[Problem description]: Find the line holding "(0.135, 0.8 * U))" in the entries below. Give it again exactly, along with every line after it up to and including the line holding "y0 = middle + offset - 0.007".

Extracted data entries:
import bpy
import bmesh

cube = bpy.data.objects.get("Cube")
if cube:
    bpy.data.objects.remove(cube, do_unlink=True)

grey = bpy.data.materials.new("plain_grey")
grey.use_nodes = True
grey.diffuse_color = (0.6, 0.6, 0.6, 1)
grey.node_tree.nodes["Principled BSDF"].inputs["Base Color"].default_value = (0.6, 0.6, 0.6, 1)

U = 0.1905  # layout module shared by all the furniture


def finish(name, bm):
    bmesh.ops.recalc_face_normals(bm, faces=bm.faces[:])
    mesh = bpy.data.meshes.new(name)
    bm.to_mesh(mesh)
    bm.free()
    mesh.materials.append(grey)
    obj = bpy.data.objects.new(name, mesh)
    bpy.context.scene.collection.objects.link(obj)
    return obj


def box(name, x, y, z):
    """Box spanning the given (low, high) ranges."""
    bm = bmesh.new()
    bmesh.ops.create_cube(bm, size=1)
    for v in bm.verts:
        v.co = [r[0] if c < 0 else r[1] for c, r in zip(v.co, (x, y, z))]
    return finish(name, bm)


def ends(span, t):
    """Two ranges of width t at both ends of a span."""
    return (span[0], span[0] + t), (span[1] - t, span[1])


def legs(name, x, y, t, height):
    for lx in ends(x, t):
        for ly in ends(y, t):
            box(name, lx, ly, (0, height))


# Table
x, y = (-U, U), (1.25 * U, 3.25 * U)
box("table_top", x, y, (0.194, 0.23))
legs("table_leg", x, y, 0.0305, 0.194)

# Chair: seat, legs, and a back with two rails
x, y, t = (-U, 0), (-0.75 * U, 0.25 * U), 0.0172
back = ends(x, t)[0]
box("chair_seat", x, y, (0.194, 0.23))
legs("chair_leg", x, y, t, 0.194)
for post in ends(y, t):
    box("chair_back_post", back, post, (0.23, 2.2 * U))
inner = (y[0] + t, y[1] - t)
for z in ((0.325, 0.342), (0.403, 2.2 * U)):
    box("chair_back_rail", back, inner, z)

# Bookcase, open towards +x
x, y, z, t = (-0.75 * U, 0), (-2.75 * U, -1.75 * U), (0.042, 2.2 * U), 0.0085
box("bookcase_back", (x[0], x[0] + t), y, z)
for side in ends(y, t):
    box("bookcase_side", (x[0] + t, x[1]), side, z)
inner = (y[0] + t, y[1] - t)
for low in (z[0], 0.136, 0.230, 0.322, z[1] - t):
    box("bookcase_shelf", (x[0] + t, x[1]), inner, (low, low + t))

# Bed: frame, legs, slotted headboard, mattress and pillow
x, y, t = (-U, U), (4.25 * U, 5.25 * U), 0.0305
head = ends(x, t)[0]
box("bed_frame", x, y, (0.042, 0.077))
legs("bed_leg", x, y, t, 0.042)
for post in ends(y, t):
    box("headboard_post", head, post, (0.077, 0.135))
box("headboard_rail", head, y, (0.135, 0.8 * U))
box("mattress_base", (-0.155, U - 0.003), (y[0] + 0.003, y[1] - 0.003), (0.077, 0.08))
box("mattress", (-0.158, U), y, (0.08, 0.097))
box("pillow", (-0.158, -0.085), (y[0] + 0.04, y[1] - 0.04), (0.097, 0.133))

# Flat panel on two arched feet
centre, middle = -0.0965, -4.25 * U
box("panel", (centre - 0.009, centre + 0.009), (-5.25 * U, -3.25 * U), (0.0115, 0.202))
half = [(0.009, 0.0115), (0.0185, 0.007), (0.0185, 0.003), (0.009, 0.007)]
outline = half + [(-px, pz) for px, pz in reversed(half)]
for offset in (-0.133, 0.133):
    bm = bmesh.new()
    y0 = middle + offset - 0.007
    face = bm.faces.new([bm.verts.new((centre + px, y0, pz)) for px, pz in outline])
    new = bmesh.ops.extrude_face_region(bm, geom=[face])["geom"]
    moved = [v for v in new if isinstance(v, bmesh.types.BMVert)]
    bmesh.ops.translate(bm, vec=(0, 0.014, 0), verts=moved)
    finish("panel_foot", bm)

[Response area]:
box("headboard_rail", head, y, (0.135, 0.8 * U))
box("mattress_base", (-0.155, U - 0.003), (y[0] + 0.003, y[1] - 0.003), (0.077, 0.08))
box("mattress", (-0.158, U), y, (0.08, 0.097))
box("pillow", (-0.158, -0.085), (y[0] + 0.04, y[1] - 0.04), (0.097, 0.133))

# Flat panel on two arched feet
centre, middle = -0.0965, -4.25 * U
box("panel", (centre - 0.009, centre + 0.009), (-5.25 * U, -3.25 * U), (0.0115, 0.202))
half = [(0.009, 0.0115), (0.0185, 0.007), (0.0185, 0.003), (0.009, 0.007)]
outline = half + [(-px, pz) for px, pz in reversed(half)]
for offset in (-0.133, 0.133):
    bm = bmesh.new()
    y0 = middle + offset - 0.007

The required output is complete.